Hearn, one of five senior developers who has spent more than five years working on the web-based currency, said he would no longer be taking part in development.
“Despite knowing that bitcoin could fail all along, the now inescapable conclusion that it has failed still saddens me greatly,” Hearn said in his post on blog-publishing platform Medium.
Along with Gavin Andresen, who was chosen by bitcoin’s elusive creator Satoshi Nakamoto as his successor when he stepped aside in 2011, Hearn has been locked for months in a battle with the other lead developers over whether the “blocks” in which bitcoin transactions are processed should be enlarged.
Each block currently has a capacity of one megabyte, which Hearn says is “an entirely artificial capacity cap”, and allows a maximum of just three payments to be processed per second.
In August, Hearn and Andresen released a rival version of the current software, called Bitcoin XT, which would increase the block size to 8 megabytes, allowing up to 24 transactions to be processed every second. While that is still a fraction of the 20,000 or so that Visa can process, it would increase every year, so that bitcoin could continue to grow.
But the new software has not been adopted by the “mining” computers that secure the network, the majority of which are in China, according to Hearn.
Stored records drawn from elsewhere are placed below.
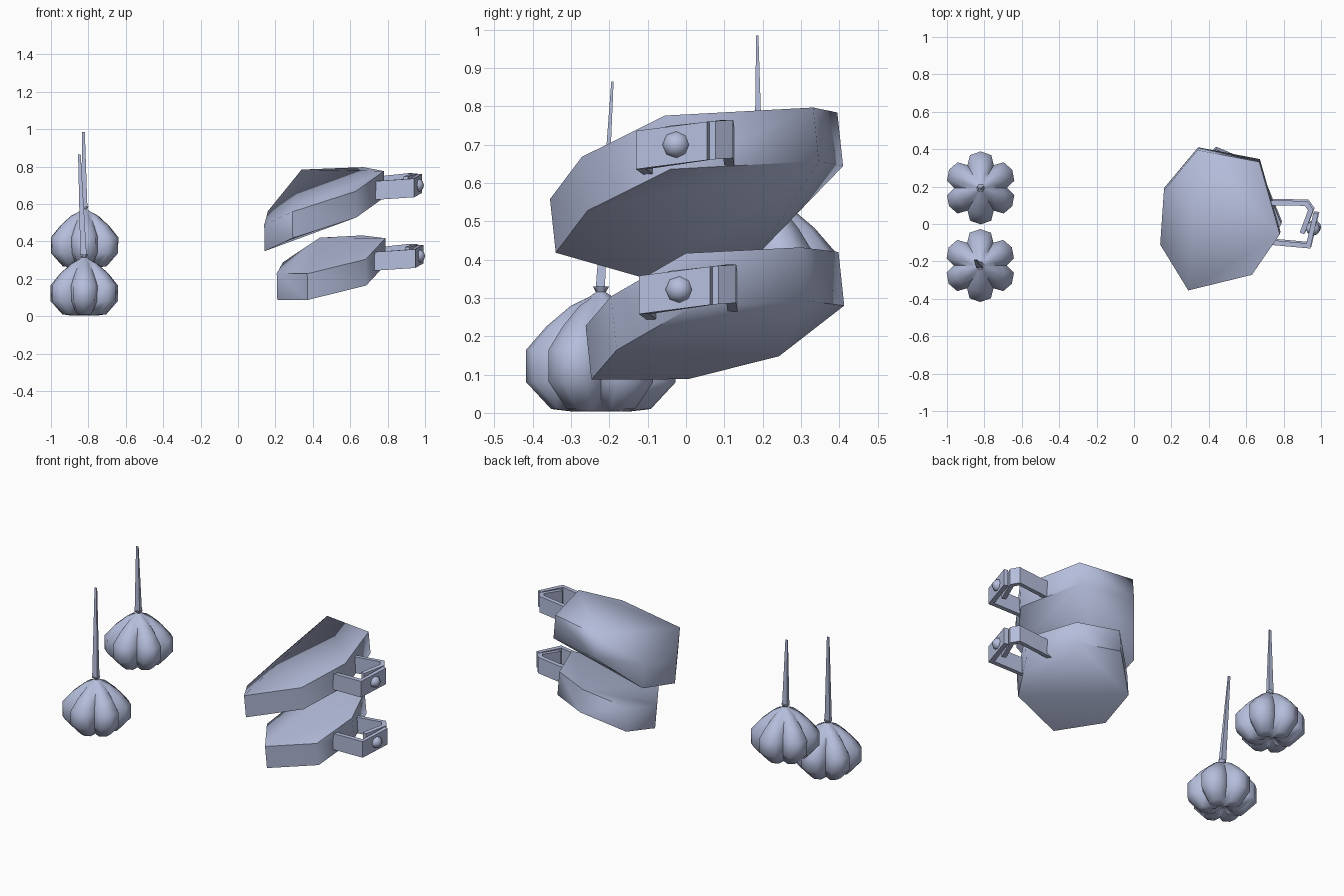
import bpy, bmesh, math
from mathutils import Vector, Matrix

if "Cube" in bpy.data.objects:
    bpy.data.objects.remove(bpy.data.objects["Cube"])

mat = bpy.data.materials.new("pale_blue_grey")
mat.diffuse_color = (0.46, 0.51, 0.71, 1)
mat.use_nodes = True
mat.node_tree.nodes["Principled BSDF"].inputs["Base Color"].default_value = mat.diffuse_color


def finish(name, bm, angle=40):
    """Turn a bmesh into a shaded object."""
    bmesh.ops.recalc_face_normals(bm, faces=bm.faces)
    me = bpy.data.meshes.new(name)
    bm.to_mesh(me)
    bm.free()
    me.materials.append(mat)
    ob = bpy.data.objects.new(name, me)
    bpy.context.collection.objects.link(ob)
    bpy.ops.object.select_all(action='DESELECT')
    bpy.context.view_layer.objects.active = ob
    ob.select_set(True)
    bpy.ops.object.shade_smooth_by_angle(angle=math.radians(angle))
    return ob


def loft(bm, rings):
    """Skin closed rings of points, in order, and cap the ends."""
    rows = [[bm.verts.new(p) for p in ring] for ring in rings]
    n = len(rows[0])
    for a, b in zip(rows, rows[1:]):
        for i in range(n):
            j = (i + 1) % n
            bm.faces.new((a[i], a[j], b[j], b[i]))
    bm.faces.new(rows[0][::-1])
    bm.faces.new(rows[-1])


def bulb(name, x, y, z):
    """Six-lobed bulb, four facets to a lobe; profile is radius, height, valley depth."""
    profile = [(.025, .03, 1), (.07, .003, .7), (.13, .01, .62), (.195, .08, .70),
               (.195, .165, .72), (.142, .226, .72), (.078, .28, .76),
               (.032, .302, .9), (.013, .315, 1), (.021, .33, 1)]
    rings = []
    for r, h, valley in profile:
        shoulder = valley + (1 - valley) * .8
        ring = []
        for k in range(6):
            for a, f in ((0, 1), (18, shoulder), (30, valley), (42, shoulder)):
                t = math.radians(90 + 60 * k + a)
                ring.append((x + r * f * math.cos(t), y + r * f * math.sin(t), z + h))
        rings.append(ring)
    bm = bmesh.new()
    loft(bm, rings)
    return finish(name, bm, 55)


def stem(name, base, tip):
    """Flattened tapering stalk."""
    rings = []
    for p, rx, ry in ((base, .017, .012), (tip, .007, .003)):
        rings.append([(p[0] + i * rx, p[1] + j * ry, p[2])
                      for i, j in ((1, 1), (-1, 1), (-1, -1), (1, -1))])
    bm = bmesh.new()
    loft(bm, rings)
    return finish(name, bm)


def slab(name, top):
    """Seven-sided slab, bulging convexly above and below."""
    bm = bmesh.new()
    for p in top:
        bm.verts.new(p)
        bm.verts.new(Vector(p) + Vector((.003, .015, -.14)))
    bmesh.ops.convex_hull(bm, input=bm.verts)
    return finish(name, bm, 66)


def strap(name, path, thick, height, shift):
    """Upright band that follows a path."""
    pts = [Vector(p) + shift for p in path]
    rings = []
    for i, p in enumerate(pts):
        ways = []
        if i > 0:
            ways.append((p - pts[i - 1]).to_2d().normalized())
        if i < len(pts) - 1:
            ways.append((pts[i + 1] - p).to_2d().normalized())
        d = sum(ways, Vector((0, 0))).normalized()
        side = Vector((-d.y, d.x, 0)) * thick / 2 / max(.5, d.dot(ways[0]))
        up = Vector((0, 0, height / 2))
        rings.append([p + side + up, p - side + up, p - side - up, p + side - up])
    bm = bmesh.new()
    loft(bm, rings)
    return finish(name, bm, 30)


def knob(name, centre):
    """Round stud on the front of the handle, with its pole outward."""
    bm = bmesh.new()
    bmesh.ops.create_uvsphere(bm, u_segments=8, v_segments=6, radius=.037,
                              matrix=Matrix.Rotation(math.pi / 2, 4, 'Y'))
    bmesh.ops.translate(bm, verts=bm.verts, vec=centre)
    return finish(name, bm, 60)


# Bulbs with stalks
bulb("front_bulb", -.822, -.222, 0)
stem("front_stem", (-.826, -.224, .32), (-.848, -.192, .865))
bulb("back_bulb", -.82, .193, .257)
stem("back_stem", (-.822, .19, .577), (-.826, .186, .985))

# Slabs
slab("upper_slab", [(.29, -.355, .558), (.63, -.272, .668), (.78, -.055, .776),
                    (.67, .332, .797), (.34, .395, .784), (.16, .18, .562),
                    (.14, -.11, .488)])
slab("lower_slab", [(.37, -.262, .227), (.682, -.196, .304), (.788, 0, .417),
                    (.665, .30, .432), (.437, .398, .42), (.24, .228, .288),
                    (.207, -.01, .228)])

# Handles: a hooked inner band, an outer band overlapping it, and a stud
hook = [(.70, .114, .692), (.92, .11, .715), (.945, .075, .712), (.898, -.05, .698)]
outer = [(.70, -.096, .67), (.932, -.117, .686), (.972, .058, .71)]
for label, shift in (("upper", Vector((0, 0, 0))), ("lower", Vector((.006, .008, -.378)))):
    strap(label + "_handle_hook", hook, .026, .1, shift)
    strap(label + "_handle_band", outer, .026, .1, shift)
    knob(label + "_handle_stud", Vector((.957, -.025, .70)) + shift)
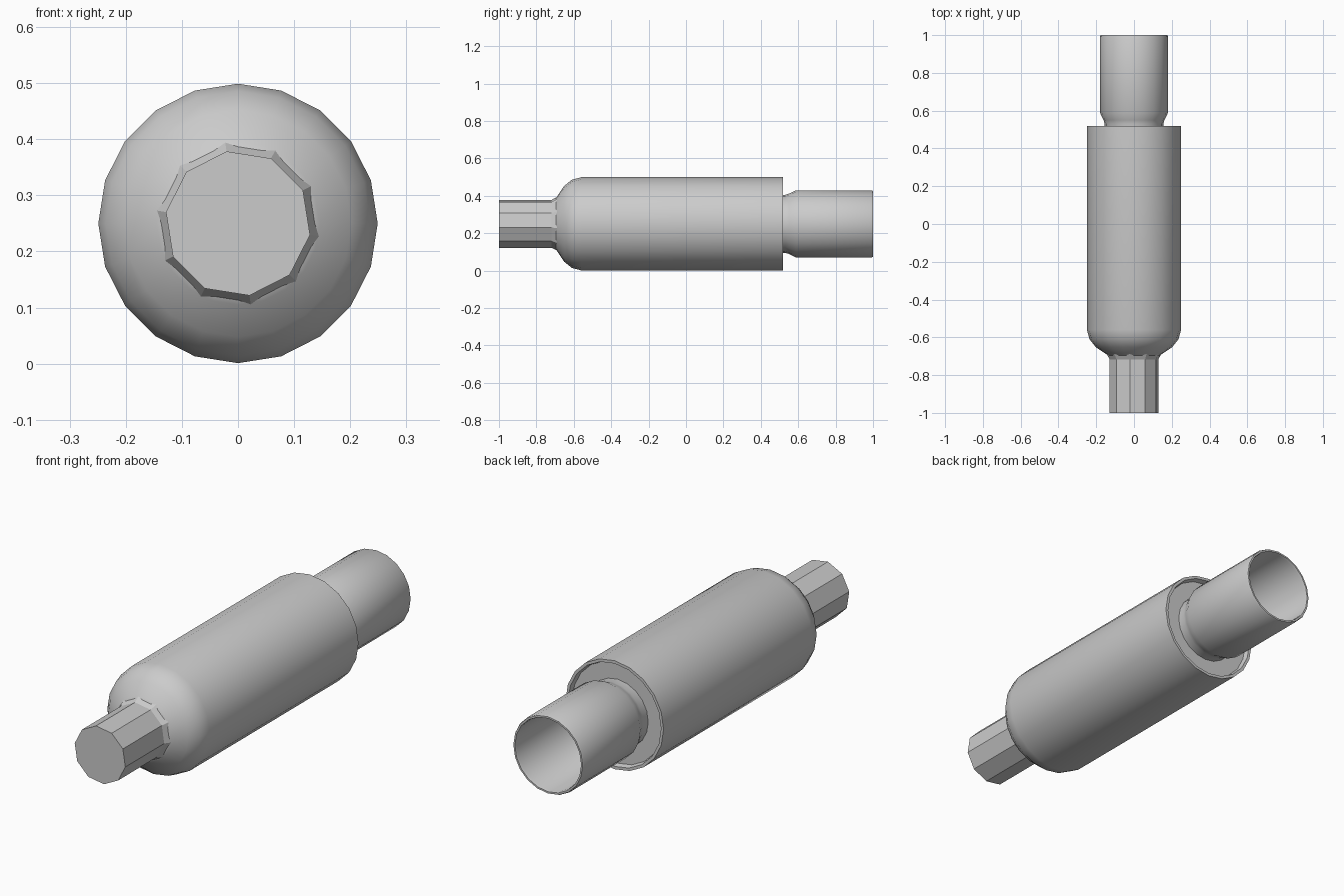
import bpy, bmesh, math

if "Cube" in bpy.data.objects:
    bpy.data.objects.remove(bpy.data.objects["Cube"])

CENTRE_Z = 0.25


def lathe(name, profile, sides, start_deg=0, smooth=True):
    """Revolve (y, radius) points about the long axis; ends are capped."""
    bm = bmesh.new()
    rings = []
    for y, r in profile:
        ring = []
        for i in range(sides):
            a = math.radians(start_deg) + math.tau * i / sides
            ring.append(bm.verts.new((r * math.cos(a), y, CENTRE_Z + r * math.sin(a))))
        rings.append(ring)
    for a, b in zip(rings, rings[1:]):
        for i in range(sides):
            j = (i + 1) % sides
            bm.faces.new((a[i], a[j], b[j], b[i]))
    bm.faces.new(rings[0])
    bm.faces.new(rings[-1])
    bmesh.ops.recalc_face_normals(bm, faces=bm.faces)
    mesh = bpy.data.meshes.new(name)
    bm.to_mesh(mesh)
    bm.free()
    obj = bpy.data.objects.new(name, mesh)
    bpy.context.collection.objects.link(obj)
    if smooth:
        bpy.ops.object.select_all(action='DESELECT')
        obj.select_set(True)
        bpy.context.view_layer.objects.active = obj
        bpy.ops.object.shade_smooth_by_angle(angle=math.radians(35))
    return obj


# Main barrel: domed front, shallow recess in the back end
lathe("barrel", [(-0.70, 0.13), (-0.69, 0.145), (-0.652, 0.202), (-0.61, 0.236),
                 (-0.56, 0.249), (0.518, 0.249), (0.518, 0.236), (0.495, 0.230)], 20)

# Ten-sided front shank with a small flare into the dome
lathe("front_shank", [(-1.0, 0.13), (-0.718, 0.13), (-0.688, 0.146), (-0.66, 0.146)],
      10, start_deg=27, smooth=False)

# Back socket: narrow neck, flare and an open hollow tube
lathe("back_socket", [(0.48, 0.155), (0.53, 0.155), (0.55, 0.161), (0.587, 0.179),
                      (0.994, 0.179), (1.0, 0.176), (1.0, 0.168), (0.99, 0.165),
                      (0.60, 0.160), (0.56, 0.14)], 20)
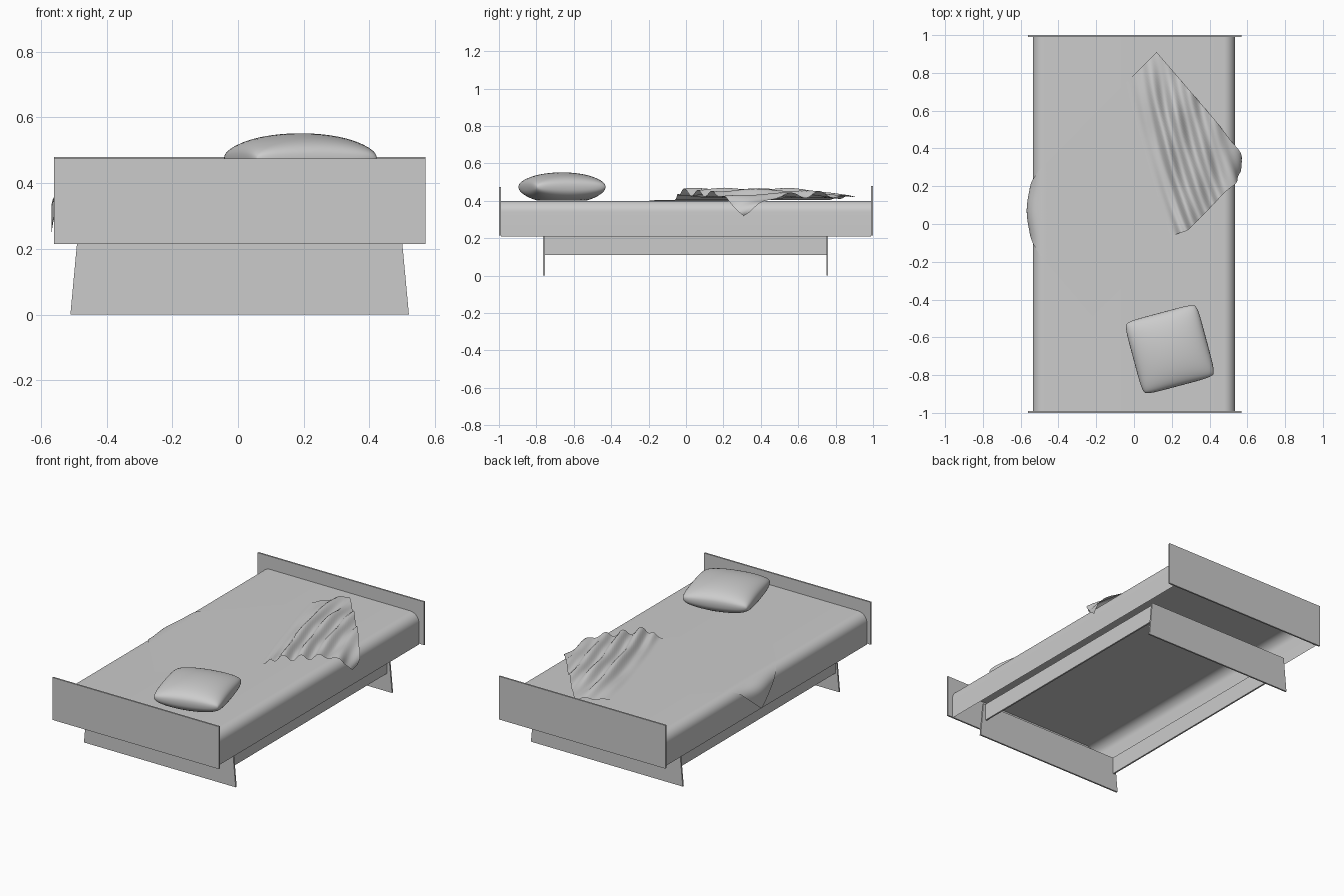
import bpy, bmesh, math
from mathutils import Vector

if "Cube" in bpy.data.objects:
    bpy.data.objects.remove(bpy.data.objects["Cube"])

GREY = (0.6, 0.6, 0.6, 1)
grey = bpy.data.materials.new("plain grey")
grey.use_nodes = True
grey.diffuse_color = GREY
grey.node_tree.nodes["Principled BSDF"].inputs["Base Color"].default_value = GREY

HALF, TOP, BASE, R = 0.535, 0.40, 0.21, 0.06    # mattress section


def finish(name, bm, smooth=False):
    mesh = bpy.data.meshes.new(name)
    bm.to_mesh(mesh)
    bm.free()
    ob = bpy.data.objects.new(name, mesh)
    bpy.context.collection.objects.link(ob)
    mesh.materials.append(grey)
    for p in mesh.polygons:
        p.use_smooth = smooth
    return ob


def board(name, x0, x1, y0, y1, z0, z1, taper=0.0):
    """Box whose top is narrower than its foot by taper on each side."""
    bm = bmesh.new()
    bmesh.ops.create_cube(bm, size=1)
    for v in bm.verts:
        inset = taper if v.co.z > 0 else 0
        v.co = (x1 - inset if v.co.x > 0 else x0 + inset,
                y1 if v.co.y > 0 else y0,
                z1 if v.co.z > 0 else z0)
    return finish(name, bm)


def sheet(bm, nu, nv, place):
    """Grid of quads with positions given by place(u, v), u and v in 0..1."""
    rows = [[bm.verts.new(place(i / nu, j / nv)) for j in range(nv + 1)]
            for i in range(nu + 1)]
    for a, b in zip(rows, rows[1:]):
        for j in range(nv):
            bm.faces.new((a[j], b[j], b[j + 1], a[j + 1]))


def smoothstep(a, b, x):
    t = max(0, min(1, (x - a) / (b - a)))
    return t * t * (3 - 2 * t)


# Frame: end panels, leg panels and the two rails between them
board("foot_panel", -0.56, 0.57, -1.0, -0.99, 0.215, 0.475)
board("head_panel", -0.56, 0.57, 0.99, 1.0, 0.215, 0.48)
board("front_leg_panel", -0.51, 0.52, -0.765, -0.755, 0, 0.215, 0.02)
board("back_leg_panel", -0.51, 0.52, 0.75, 0.76, 0, 0.215, 0.02)
for name, x in (("right_rail", -0.48), ("left_rail", 0.48)):
    board(name, x - 0.005, x + 0.005, -0.755, 0.75, 0.11, 0.215)

# Mattress: open-bottomed shell with rounded long edges
arc = [(HALF - R + R * math.sin(a), TOP - R + R * math.cos(a))
       for a in (math.pi / 2 * k / 10 for k in range(11))]
half_profile = arc + [(HALF, BASE)]
profile = [(-x, z) for x, z in reversed(half_profile)] + half_profile
bm = bmesh.new()
last = len(profile) - 1


def mattress_point(u, v):
    x, z = profile[round(v * last)]
    return x, -0.99 + 1.98 * u, z


sheet(bm, 1, last, mattress_point)
bmesh.ops.recalc_face_normals(bm, faces=bm.faces)
if max(bm.faces, key=lambda f: f.calc_area()).normal.z < 0:
    bmesh.ops.reverse_faces(bm, faces=bm.faces)
finish("mattress", bm, True)

# Pillow: two domed sheets joined at the rim, flattened underneath
bm = bmesh.new()
turn = math.radians(15)
for side in (1, -1):
    def pillow_point(u, v):
        a, b = (math.pi / 2 * (2 * t - 1) for t in (u, v))
        dome = max(0, math.cos(a) * math.cos(b)) ** 0.75
        s, t = math.sin(a), math.sin(b)
        round_off = 1 - 0.06 * (s * t) ** 6
        x, y = 0.2 * s * round_off, 0.2 * t * round_off
        z = max(0.402, 0.475 + side * dome * (0.077 if side > 0 else 0.09))
        return (0.19 + x * math.cos(turn) - y * math.sin(turn),
                -0.663 + x * math.sin(turn) + y * math.cos(turn), z)
    sheet(bm, 28, 28, pillow_point)
bmesh.ops.remove_doubles(bm, verts=bm.verts, dist=0.0002)
bmesh.ops.recalc_face_normals(bm, faces=bm.faces)
finish("pillow", bm, True)

# Blanket: slanted rectangle, bunched into folds, draped over both long edges
CORNER, LONG, SHORT = Vector((-0.71, 0.08)), Vector((0.83, 0.83)), Vector((0.49, -0.57))
ACROSS, ALONG = Vector((0.96, 0.28)), Vector((0.28, -0.96))


def blanket_point(u, v):
    p = CORNER + LONG * u + SHORT * v
    c = (p - Vector((0, 0.78))).dot(ACROSS)
    d = (p - Vector((0, 0.78))).dot(ALONG)
    bunch = smoothstep(-0.05, 0.08, c)
    # folds fade towards the far corner and over the side
    fade = (0.35 + 0.65 * smoothstep(-0.1, 0.3, d)) * (1 - 0.6 * smoothstep(0.2, 0.4, c))
    wave = 0.5 + 0.5 * math.cos(68 * c + 2 * math.sin(4 * d))
    h = 0.003 + bunch * fade * (0.018 + 0.037 * wave)
    h += 0.012 * bunch * math.sin(9 * d + 14 * c) ** 2
    h += 0.03 * smoothstep(0.5, 0.6, -p.x) * (0.6 + 0.4 * math.cos(16 * (p.y - 0.07)))
    # push the bunched cloth a little towards the front
    y = p.y - 0.05 * bunch * smoothstep(0.3, 0.8, d)
    # wrap over the rounded mattress edge
    over = 0.85 * max(0, abs(p.x) - (HALF - R))
    a = min(over / R, math.pi / 2)
    drop = max(0, over - R * math.pi / 2)
    x = min(abs(p.x), HALF - R) + (R + h) * math.sin(a)
    return math.copysign(x, p.x), y, TOP - R + (R + h) * math.cos(a) - drop


bm = bmesh.new()
sheet(bm, 110, 70, blanket_point)
bmesh.ops.reverse_faces(bm, faces=bm.faces)
ob = finish("blanket", bm, True)
if sum(p.normal.z for p in ob.data.polygons) < 0:
    ob.data.flip_normals()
Hearn says the bitcoin network is about to run out of capacity as the volume of transactions increases. And when that happens, the network will become unreliable, with payments unable to be processed and vulnerable to fraud.
“If an IT system runs out of capacity like that then all kinds of things go wrong – all hell breaks loose,” he said in an interview with Reuters in late December.
Hearn reckons the bitcoin community has “failed” in its governance of the crytocurrency’s code.
“What was meant to be a new, decentralised form of money that lacked ‘systemically important institutions’ and ‘too big to fail’ has become something even worse: a system completely controlled by just a handful of people,” he wrote.